Traditionally, the part of the IT organization that implements Lync for instant messaging, SharePoint and Exchange is different from the part of IT that implements voice and video tools.
"Companies have to figure out how to get these people to work together," says Blood, "which is especially difficult at giant companies with a lot of internal politics."
Will Users Adjust to Being Interrupted More?
Blood notes that Lync makes communication easier and more flexible, yet could also lead to a workforce that is even more distracted.
"For Lync to be truly used enterprisewide, workers will have to get over the hurdle of being interrupted more," he says. "You end up doing things you weren't planning to do and you're not as productive. This has become the normal of working for many people, but it's mostly younger workers."
If you push out Lync to the whole company at once, Blood warns, you may find that not enough people will use it.
The first rollouts should be for focused groups of workers as a test to see if Lync can drive business.
"You need to see ROI first before rolling it out to everyone," Blood says.
Shane O'Neill covers Microsoft, Windows, Operating Systems, Productivity Apps and Online Services for CIO.com.

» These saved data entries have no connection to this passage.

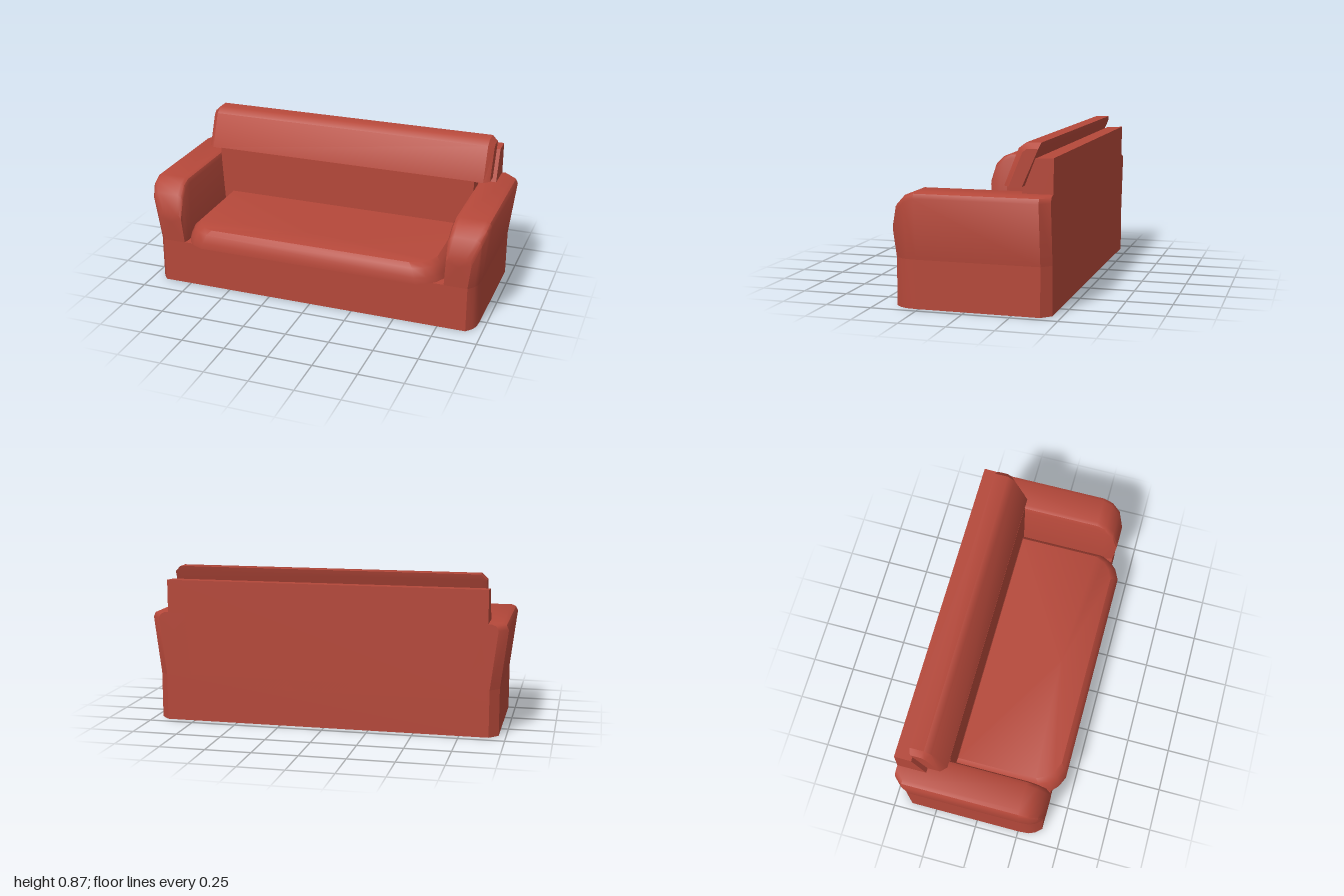
import * as THREE from 'three';
import { toCreasedNormals } from 'three/addons/utils/BufferGeometryUtils.js';

// Skin a stack of equal-length closed rings and cap both ends; outward winding is ensured by volume.
function loft(rings, crease = 0.7) {
  const V = (p) => new THREE.Vector3(...p);
  const R = rings.map((r) => r.map(V));
  const n = R[0].length;
  const tris = [];
  for (let i = 0; i < R.length - 1; i++) {
    for (let j = 0; j < n; j++) {
      const k = (j + 1) % n;
      tris.push([R[i][j], R[i][k], R[i + 1][k]], [R[i][j], R[i + 1][k], R[i + 1][j]]);
    }
  }
  const cap = (ring, flip) => {
    const c = new THREE.Vector3();
    ring.forEach((p) => c.addScaledVector(p, 1 / n));
    ring.forEach((p, j) => {
      const q = ring[(j + 1) % n];
      tris.push(flip ? [c, q, p] : [c, p, q]);
    });
  };
  cap(R[0], true);
  cap(R[R.length - 1], false);
  let volume = 0;
  tris.forEach(([a, b, c]) => { volume += a.dot(b.clone().cross(c)); });
  const pts = tris.flatMap((t) => (volume < 0 ? [t[0], t[2], t[1]] : t));
  return toCreasedNormals(new THREE.BufferGeometry().setFromPoints(pts), crease);
}

// Complete a right-half plan outline [x, z] with its mirror image
const mirrorPlan = (half) => [...half, ...half.map(([x, z]) => [-x, z]).reverse()];

export function createModel() {
  const sofa = new THREE.Group();
  sofa.name = 'sofa';
  const fabric = new THREE.MeshStandardMaterial({ color: 0xb5483a });
  fabric.name = 'red fabric';
  const add = (name, geometry) => {
    const mesh = new THREE.Mesh(geometry, fabric);
    mesh.name = name;
    sofa.add(mesh);
  };

  // Base with softened vertical corners
  const plan = mirrorPlan([
    [0.91, -0.45], [0.96, -0.4], [0.96, 0.26], [0.955, 0.315], [0.94, 0.35], [0.91, 0.385],
  ]);
  add('base', loft([0, 0.262].map((y) => plan.map(([x, z]) => [x, y, z]))));

  // Flared arms: sections from back to front as [z, top height, outer inset, inner inset]
  const stations = [
    [-0.45, 0.617, 0.05, 0], [-0.4, 0.617, 0, 0], [0.26, 0.617, 0, 0],
    [0.315, 0.595, 0.005, 0], [0.365, 0.545, 0.02, 0], [0.4, 0.44, 0.05, 0.008],
  ];
  for (const side of [1, -1]) {
    const rings = stations.map(([z, top, out, inn]) => {
      const outer = (y) => 0.96 + 0.04 * Math.min(1, (y - 0.26) / 0.32) - out;
      const inner = (y) => 0.77 + 0.02 * Math.min(1, (y - 0.26) / 0.32) + inn;
      const section = [
        [inner(0.26), 0.26], [outer(0.26), 0.26], [outer(top - 0.035), top - 0.035],
        [outer(top) - 0.012, top - 0.01], [outer(top) - 0.035, top],
        [inner(top) + 0.03, top], [inner(top) + 0.01, top - 0.008], [inner(top - 0.03), top - 0.03],
      ];
      // The front face leans slightly forward towards the top
      return section.map(([x, y]) => [
        side * x, y, z - (z > 0.35 ? 0.015 * Math.max(0, (0.44 - y) / 0.18) : 0),
      ]);
    });
    add(side > 0 ? 'leftArm' : 'rightArm', loft(rings));
  }

  // Rear frame with a sloping front
  const frame = [[-0.45, 0.2], [-0.45, 0.8], [-0.355, 0.795], [-0.285, 0.617], [-0.285, 0.2]];
  // Only the part above the arms is full width
  add('backFrame', loft([-0.895, 0.895].map((x) => frame.map(([z, y]) => [x, y, z])), 0.3));

  // Back cushion: upright lower panel between the arms
  add('lowerBackCushion', loft([[0.26, 0.77], [0.58, 0.79], [0.648, 0.79]].map(([y, x]) =>
    [[x, y, -0.178], [x, y, -0.282], [-x, y, -0.282], [-x, y, -0.178]]), 0.3));

  // Back cushion: leaning upper part with chamfered ends
  const full = [[-0.178, 0.646], [-0.255, 0.84], [-0.295, 0.87], [-0.372, 0.87], [-0.364, 0.84], [-0.28, 0.646]];
  const ends = [[-0.21, 0.646], [-0.282, 0.822], [-0.305, 0.84], [-0.364, 0.84], [-0.36, 0.83], [-0.28, 0.646]];
  const slices = [[-0.875, ends], [-0.843, full], [0.843, full], [0.875, ends]];
  add('upperBackCushion', loft(slices.map(([x, p]) => p.map(([z, y]) => [x, y, z])), 0.75));

  // Seat cushion: layers as [height, side inset, front inset]
  const seat = mirrorPlan([
    [0.765, -0.18], [0.765, 0.33], [0.738, 0.385], [0.7, 0.422], [0.64, 0.45],
  ]);
  const layers = [[0.272, 0, 0], [0.308, 0.01, 0], [0.355, 0.028, 0.018], [0.378, 0.052, 0.04]];
  add('seatCushion', loft(layers.map(([y, dx, dz]) => seat.map(([x, z]) => [
    x - Math.sign(x) * dx, y, z > 0 ? z - dz : z + dz * 0.3,
  ])), 0.75));

  return sofa;
}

Follow Shane on Twitter @smoneill. Follow everything from CIO.com on Twitter @CIOonline. Email Shane at email@example.com.